=== PROVIDED DATA ===

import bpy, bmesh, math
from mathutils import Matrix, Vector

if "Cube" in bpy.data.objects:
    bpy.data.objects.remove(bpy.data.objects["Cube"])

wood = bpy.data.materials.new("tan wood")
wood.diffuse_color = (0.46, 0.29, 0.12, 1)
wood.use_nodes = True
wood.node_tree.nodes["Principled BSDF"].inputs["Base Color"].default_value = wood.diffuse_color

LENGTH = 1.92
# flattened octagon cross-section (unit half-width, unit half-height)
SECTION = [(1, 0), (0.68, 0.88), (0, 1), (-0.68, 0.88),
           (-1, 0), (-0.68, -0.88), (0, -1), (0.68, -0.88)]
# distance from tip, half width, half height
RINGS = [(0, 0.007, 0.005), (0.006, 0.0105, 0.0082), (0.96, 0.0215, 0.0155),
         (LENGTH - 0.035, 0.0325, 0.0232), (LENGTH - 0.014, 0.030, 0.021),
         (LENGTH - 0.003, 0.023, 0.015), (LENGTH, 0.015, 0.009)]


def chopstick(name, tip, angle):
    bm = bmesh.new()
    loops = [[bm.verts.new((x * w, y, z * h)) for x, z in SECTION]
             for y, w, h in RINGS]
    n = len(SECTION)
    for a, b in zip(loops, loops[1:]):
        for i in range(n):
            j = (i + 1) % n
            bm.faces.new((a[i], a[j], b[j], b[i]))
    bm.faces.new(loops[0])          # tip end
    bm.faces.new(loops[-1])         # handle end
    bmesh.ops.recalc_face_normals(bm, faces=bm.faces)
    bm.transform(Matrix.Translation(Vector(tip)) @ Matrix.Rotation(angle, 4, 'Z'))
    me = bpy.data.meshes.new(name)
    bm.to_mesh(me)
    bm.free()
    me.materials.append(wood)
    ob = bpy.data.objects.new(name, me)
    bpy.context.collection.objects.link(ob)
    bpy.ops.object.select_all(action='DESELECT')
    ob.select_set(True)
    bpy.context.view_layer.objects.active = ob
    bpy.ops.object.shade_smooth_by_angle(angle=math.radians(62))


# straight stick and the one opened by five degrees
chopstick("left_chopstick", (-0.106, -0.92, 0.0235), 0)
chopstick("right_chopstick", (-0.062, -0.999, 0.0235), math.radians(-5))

===
=== PROVIDED DATA ===

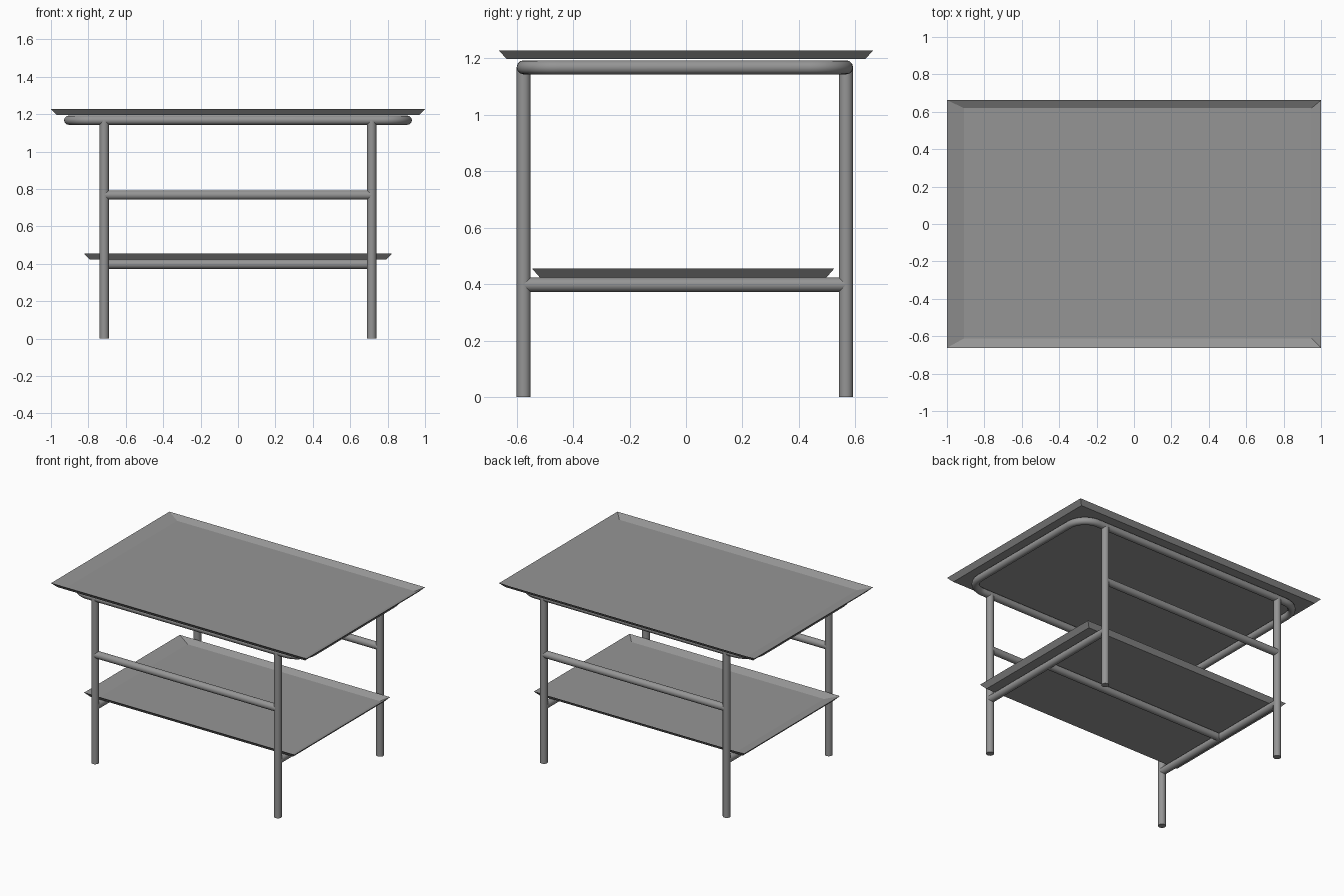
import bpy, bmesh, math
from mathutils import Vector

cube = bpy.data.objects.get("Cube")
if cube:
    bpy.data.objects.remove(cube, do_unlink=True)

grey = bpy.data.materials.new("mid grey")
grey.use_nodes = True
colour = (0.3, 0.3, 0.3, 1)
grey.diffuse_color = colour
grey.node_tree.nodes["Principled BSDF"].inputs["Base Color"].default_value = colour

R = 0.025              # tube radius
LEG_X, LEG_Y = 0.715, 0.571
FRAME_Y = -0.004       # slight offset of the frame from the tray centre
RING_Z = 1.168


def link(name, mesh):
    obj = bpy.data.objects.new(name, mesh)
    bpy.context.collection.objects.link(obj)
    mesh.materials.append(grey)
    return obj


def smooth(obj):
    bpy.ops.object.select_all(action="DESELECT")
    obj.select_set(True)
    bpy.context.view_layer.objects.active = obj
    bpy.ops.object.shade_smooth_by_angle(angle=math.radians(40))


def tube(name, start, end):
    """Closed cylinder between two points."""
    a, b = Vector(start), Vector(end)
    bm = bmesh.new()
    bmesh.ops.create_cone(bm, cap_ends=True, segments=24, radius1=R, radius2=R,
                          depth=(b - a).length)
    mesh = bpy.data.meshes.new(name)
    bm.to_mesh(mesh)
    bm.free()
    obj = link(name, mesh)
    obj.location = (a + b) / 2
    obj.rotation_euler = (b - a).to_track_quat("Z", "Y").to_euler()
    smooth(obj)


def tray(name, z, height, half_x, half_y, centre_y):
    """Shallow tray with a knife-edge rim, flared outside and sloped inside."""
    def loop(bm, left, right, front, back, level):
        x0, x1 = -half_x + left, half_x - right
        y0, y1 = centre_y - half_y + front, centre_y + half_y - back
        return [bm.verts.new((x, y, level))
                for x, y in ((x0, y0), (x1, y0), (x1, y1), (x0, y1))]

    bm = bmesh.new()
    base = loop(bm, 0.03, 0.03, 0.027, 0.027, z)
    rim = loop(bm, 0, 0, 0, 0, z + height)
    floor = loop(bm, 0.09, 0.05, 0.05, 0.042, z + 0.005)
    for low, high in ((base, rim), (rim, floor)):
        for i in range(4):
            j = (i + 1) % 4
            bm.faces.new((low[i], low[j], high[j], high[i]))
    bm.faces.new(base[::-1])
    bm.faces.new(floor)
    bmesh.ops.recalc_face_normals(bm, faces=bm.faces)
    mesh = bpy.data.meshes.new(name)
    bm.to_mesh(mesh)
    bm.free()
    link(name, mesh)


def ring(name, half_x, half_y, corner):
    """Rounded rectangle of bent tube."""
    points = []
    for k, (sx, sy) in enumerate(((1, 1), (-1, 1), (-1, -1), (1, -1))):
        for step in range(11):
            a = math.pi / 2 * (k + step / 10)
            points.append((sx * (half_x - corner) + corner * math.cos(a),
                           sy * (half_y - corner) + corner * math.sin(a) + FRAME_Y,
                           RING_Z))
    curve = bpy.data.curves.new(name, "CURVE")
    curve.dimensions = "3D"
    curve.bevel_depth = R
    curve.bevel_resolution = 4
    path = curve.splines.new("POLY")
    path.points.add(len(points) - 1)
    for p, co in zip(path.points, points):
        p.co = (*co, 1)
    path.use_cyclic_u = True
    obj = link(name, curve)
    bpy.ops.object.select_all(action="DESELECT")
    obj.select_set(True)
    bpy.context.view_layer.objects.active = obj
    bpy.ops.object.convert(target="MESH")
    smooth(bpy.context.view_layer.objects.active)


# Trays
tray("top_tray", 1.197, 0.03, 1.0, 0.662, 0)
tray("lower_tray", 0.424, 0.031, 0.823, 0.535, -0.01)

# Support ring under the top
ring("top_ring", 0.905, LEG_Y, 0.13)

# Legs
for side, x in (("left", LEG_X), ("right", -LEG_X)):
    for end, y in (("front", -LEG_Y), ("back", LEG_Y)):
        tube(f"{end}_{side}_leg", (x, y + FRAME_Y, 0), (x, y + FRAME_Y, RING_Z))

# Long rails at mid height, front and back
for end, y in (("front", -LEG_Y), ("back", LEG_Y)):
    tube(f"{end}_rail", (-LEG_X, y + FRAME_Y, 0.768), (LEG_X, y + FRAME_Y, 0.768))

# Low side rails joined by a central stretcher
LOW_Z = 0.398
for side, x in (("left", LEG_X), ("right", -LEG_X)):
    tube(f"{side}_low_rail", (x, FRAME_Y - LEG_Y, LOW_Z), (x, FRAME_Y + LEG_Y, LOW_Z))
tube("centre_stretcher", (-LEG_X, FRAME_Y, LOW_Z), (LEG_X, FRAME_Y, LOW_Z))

===

§ **ASSIGNED TASK**
If a line in the records includes "back", it counts toward the total; report that total by itself.

§ **RESULT OF THIS EXERCISE**
5